In 1942 almost all the remaining men (and sometimes women) were taken into the Trudarmee [ “Soviet work army”]. Many perished in the shortest possible time. Yet, in 1956-57 a spirititual awakening occurred here in village no.7, Kumsangir circle. Some foreign brothers were had arrived there. Among them was the elder Henry Voth from Krasnowischersk in the Urals. He preached, sang and prayed.
Then, in 1957 the town was founded. Many older than 22 had belonged to the Ak Metchet community, and now a new life would begin. In May 1958 was already a Tauffest [baptism festival] performed. The first elder from 1958 was Gerhard Dyck. He was elected by the elders, and blessed by Heinrich Voth. As the elder Dyck died in 1977. Heinrich Toews took over for a short time as head of the municipality.

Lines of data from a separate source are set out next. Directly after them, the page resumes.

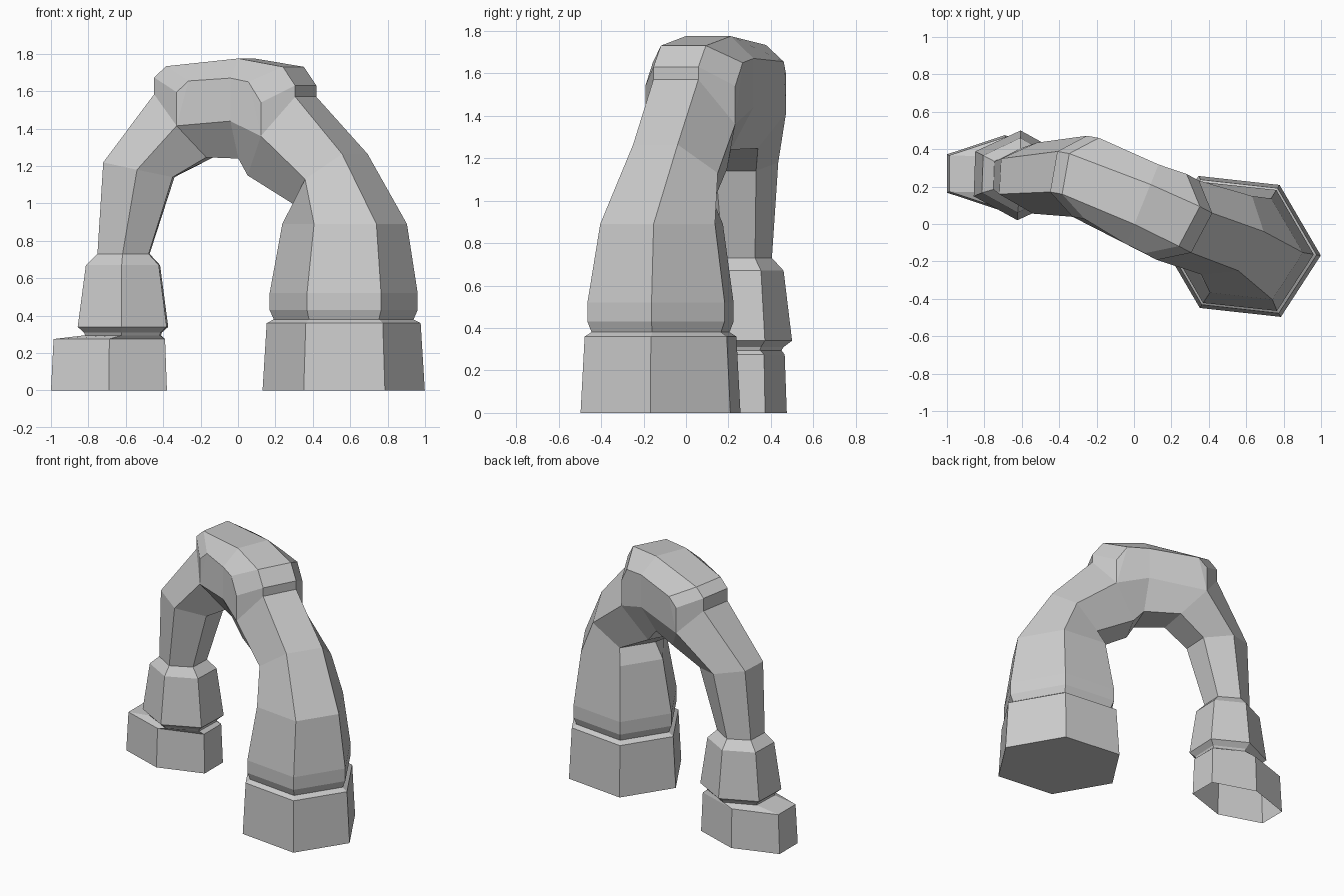
import bpy, bmesh
from math import cos, sin, radians
from mathutils import Vector

if "Cube" in bpy.data.objects:
    bpy.data.objects.remove(bpy.data.objects["Cube"])

UP = Vector((0, 0, 1))


def ring(x, y, z, h, w, tilt, yaw, cap=(0, 0, 0)):
    """Six-sided section; cap = (slide, lift of outer edge, lift of shoulder)."""
    c = Vector((x, y, z))
    n = Vector((cos(radians(yaw)), sin(radians(yaw)), 0))    # across the arch
    t = Vector((n.y, -n.x, 0))                               # along the arch
    u = t * cos(radians(tilt)) + UP * sin(radians(tilt))     # outward
    slide, lift_o, lift_s = cap
    out = c + u * h + t * slide + UP * lift_o
    shoulder = c + t * slide + UP * lift_s
    inn = c - u * h
    return [out - n * w / 2, out + n * w / 2, shoulder + n * w, c + n * w,
            inn + n * w / 2, inn - n * w / 2, c - n * w, shoulder - n * w]


def loft(name, rings, close_start=False):
    bm = bmesh.new()
    loops = [[bm.verts.new(p) for p in ring(*r)] for r in rings]
    for a, b in zip(loops, loops[1:]):
        for i in range(8):
            j = (i + 1) % 8
            bm.faces.new((a[i], a[j], b[j], b[i]))
    if close_start:
        bm.faces.new(loops[0])
    bmesh.ops.remove_doubles(bm, verts=bm.verts, dist=0.0005)
    bmesh.ops.recalc_face_normals(bm, faces=bm.faces)
    me = bpy.data.meshes.new(name)
    bm.to_mesh(me)
    bm.free()
    ob = bpy.data.objects.new(name, me)
    bpy.context.collection.objects.link(ob)
    return ob


# Sections: x, y, z, half thickness, half width, tilt, yaw
right_neck = (.565, -.12, .38, .335, .34, 0, 57)
left_neck = (-.615, .26, .295, .20, .19, 180, 88)

# Large foot block
loft("right_foot", [
    (.565, -.12, 0, .39, .392, 0, 57),
    (.565, -.12, .36, .37, .372, 0, 57),
    right_neck], close_start=True)

# Thick leg
right_elbow = (.235, .02, 1.36, .255, .24, 55.6, 62)
right_leg = [
    right_neck,
    (.565, -.12, .43, .355, .36, 0, 57),
    (.565, -.12, .52, .355, .36, 0, 57),
    (.57, -.115, .89, .30, .30, 0, 57),
    (.495, -.06, 1.13, .205, .25, 41, 57),
    right_elbow]

# Crown with its raised, bevelled slab
left_elbow = (-.29, .255, 1.415, .22, .22, 130, 80)
crown = [
    right_elbow + ((0, .06, .18),),
    right_elbow + ((-.075, .16, .29),),
    (.045, .105, 1.44, .20, .23, 90, 68, (0, .135, .23)),
    left_elbow + ((.065, .15, .24),),
    left_elbow + ((0, .09, .18),)]

# Thin leg with flared cuff
left_leg = [
    left_elbow,
    (-.53, .245, 1.18, .19, .19, 168, 87),
    (-.612, .255, .73, .137, .15, 180, 88),
    (-.615, .26, .67, .195, .20, 180, 88),
    (-.615, .26, .34, .238, .24, 180, 88),
    (-.615, .26, .31, .205, .20, 180, 88),
    left_neck]
loft("arch", right_leg + crown + left_leg)

# Small foot block, open underneath
loft("left_foot", [
    left_neck,
    (-.688, .27, .275, .298, .195, 180, 90),
    (-.69, .27, 0, .31, .205, 180, 90)])
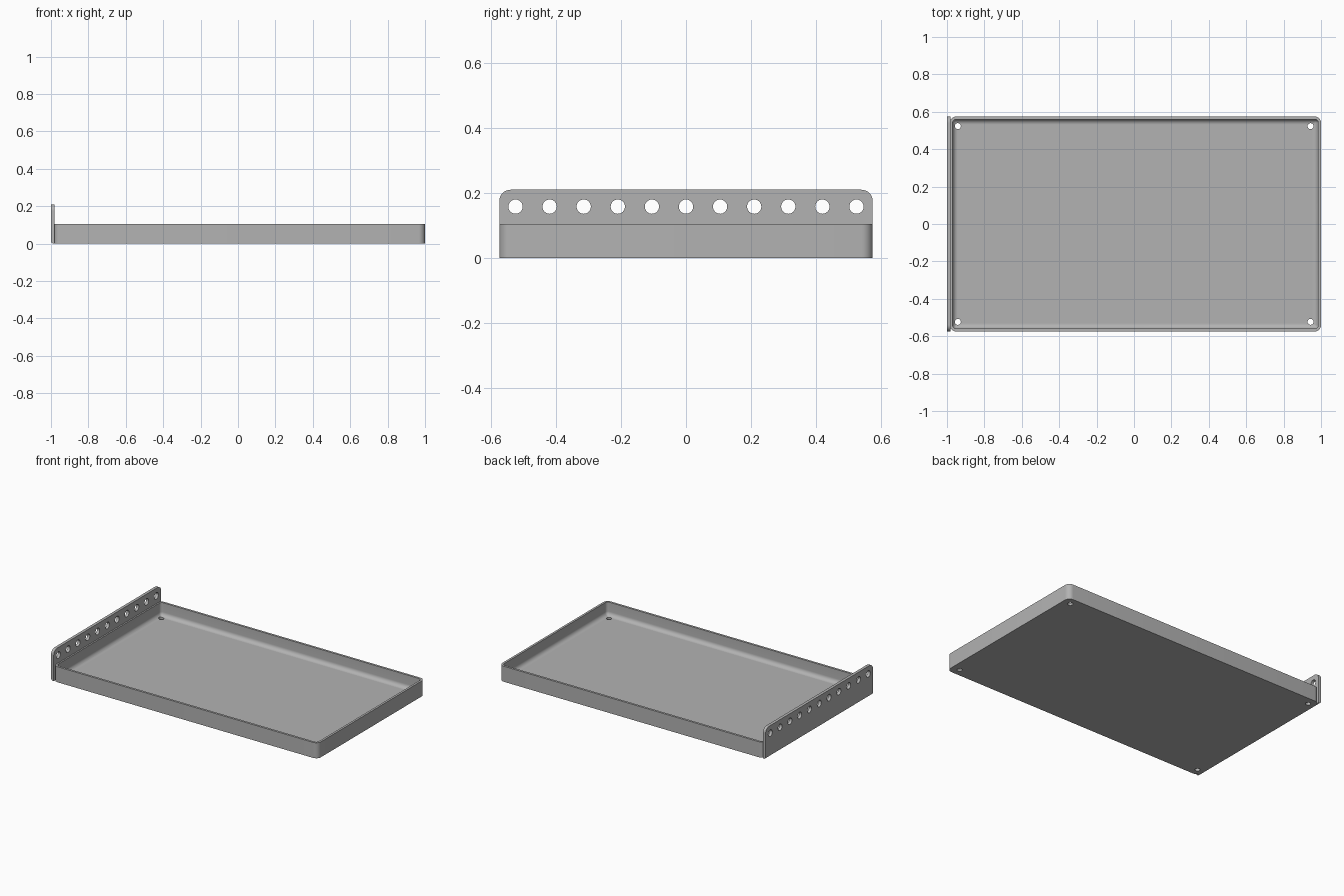
import bpy, bmesh, math
from mathutils import Matrix

cube = bpy.data.objects.get("Cube")
if cube:
    bpy.data.objects.remove(cube, do_unlink=True)

grey = bpy.data.materials.new("plain grey")
grey.use_nodes = True
grey.diffuse_color = (0.45, 0.45, 0.45, 1)
grey.node_tree.nodes["Principled BSDF"].inputs["Base Color"].default_value = grey.diffuse_color

HALF_Y = 0.575
X_MIN, X_MAX = -0.985, 1.0
TRAY_H, WALL, FLOOR = 0.105, 0.015, 0.015
CORNER, FILLET = 0.035, 0.028


def make_object(name, bm):
    bmesh.ops.recalc_face_normals(bm, faces=bm.faces)
    mesh = bpy.data.meshes.new(name)
    bm.to_mesh(mesh)
    bm.free()
    mesh.materials.append(grey)
    obj = bpy.data.objects.new(name, mesh)
    bpy.context.collection.objects.link(obj)
    return obj


def rounded_ring(bm, inset, z, steps=8):
    """Rounded rectangle of vertices, inset from the tray outline."""
    r = max(CORNER - inset, 0.006)
    cx, hx, hy = (X_MIN + X_MAX) / 2, (X_MAX - X_MIN) / 2 - inset - r, HALF_Y - inset - r
    ring = []
    for i, (sx, sy) in enumerate(((1, 1), (-1, 1), (-1, -1), (1, -1))):
        for k in range(steps + 1):
            a = math.pi / 2 * (i + k / steps)
            ring.append(bm.verts.new((cx + sx * hx + r * math.cos(a),
                                      sy * hy + r * math.sin(a), z)))
    return ring


def cut_holes(obj, centres, radius, axis):
    """Drill round holes through an object."""
    bm = bmesh.new()
    turn = Matrix.Rotation(math.pi / 2, 4, 'Y') if axis == 'X' else Matrix()
    for c in centres:
        bmesh.ops.create_cone(bm, cap_ends=True, segments=32, radius1=radius, radius2=radius,
                              depth=0.1, matrix=Matrix.Translation(c) @ turn)
    cutter = make_object("hole_cutter", bm)
    cutter.hide_render = True
    mod = obj.modifiers.new("holes", 'BOOLEAN')
    mod.operation, mod.solver, mod.object = 'DIFFERENCE', 'EXACT', cutter
    bpy.context.view_layer.objects.active = obj
    bpy.ops.object.modifier_apply(modifier=mod.name)
    bpy.data.objects.remove(cutter, do_unlink=True)


def smooth(obj):
    bpy.ops.object.select_all(action='DESELECT')
    obj.select_set(True)
    bpy.context.view_layer.objects.active = obj
    bpy.ops.object.shade_smooth_by_angle(angle=math.radians(35))


# Tray: outer wall, rim, inner wall and a filleted floor
bm = bmesh.new()
profile = [(0, 0), (0, TRAY_H), (WALL, TRAY_H)]
for k in range(9):
    a = math.pi / 2 * k / 8
    profile.append((WALL + FILLET * (1 - math.cos(a)), FLOOR + FILLET * (1 - math.sin(a))))
rings = [rounded_ring(bm, *p) for p in profile]
for low, high in zip(rings, rings[1:]):
    for i in range(len(low)):
        j = (i + 1) % len(low)
        bm.faces.new((low[i], low[j], high[j], high[i]))
bm.faces.new(rings[0])
bm.faces.new(rings[-1])
tray = make_object("tray", bm)
cut_holes(tray, [(x, y, 0) for x in (-0.942, 0.944) for y in (-0.523, 0.523)], 0.016, 'Z')
smooth(tray)

# End plate: upright panel with rounded top corners and a soft lower outer edge
bm = bmesh.new()
bmesh.ops.create_cube(bm, size=1, matrix=Matrix.Translation((-0.99, 0, 0.105))
                      @ Matrix.Diagonal((0.02, 2 * HALF_Y, 0.21, 1)))
top_edges = [e for e in bm.edges if all(v.co.z > 0.2 for v in e.verts)
             and abs(e.verts[0].co.y - e.verts[1].co.y) < 0.01]
bmesh.ops.bevel(bm, geom=top_edges, offset=0.035, segments=8, profile=0.5, affect='EDGES')
low_edge = [e for e in bm.edges if all(v.co.z < 0.01 and v.co.x < -0.99 for v in e.verts)]
bmesh.ops.bevel(bm, geom=low_edge, offset=0.014, segments=6, profile=0.5, affect='EDGES')
plate = make_object("end_plate", bm)
cut_holes(plate, [(-0.99, 0.105 * i, 0.158) for i in range(-5, 6)], 0.022, 'X')
smooth(plate)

After his death in 1978 the director Franz Pauls lead the community. Meanwhile, the parish house was built in 1975, next to the rebuilt meeting house. … In the community there were very few young people, because some of them went, rather, to the large Baptist Church.
The proximity of the village to the border [with Afghanistan] and the associated border regime often disabled the community’s relationships with with our sister communities, because they had to obtain special permits for each visit to Kumsangir.
In 1985, we wanted to celebrate the 50-year anniversary of the settlement. We had already prepared everything, but suddenly the authorities prohibited the entry of visitors from other communities. They were even at the border post in the village. The celebration not so could take place how it was planned and how we wanted it. In 1987, the Mennonite community had about 80 members. About 160 km distance from Kumsangir, was the capital of Tajikistan, Dushanbe. There was also a small Mennonite congregation in the city, which was cared for from Kumsangir.
Other accounts relate how the Mennonites made the desert bloom in this region from the 1950s onward, just as they had done in Khiva. Many of those who lived in this village, including many who had once lived at Ak Metchet, moved to Germany during the 1980s and 90s, where they continue to live today.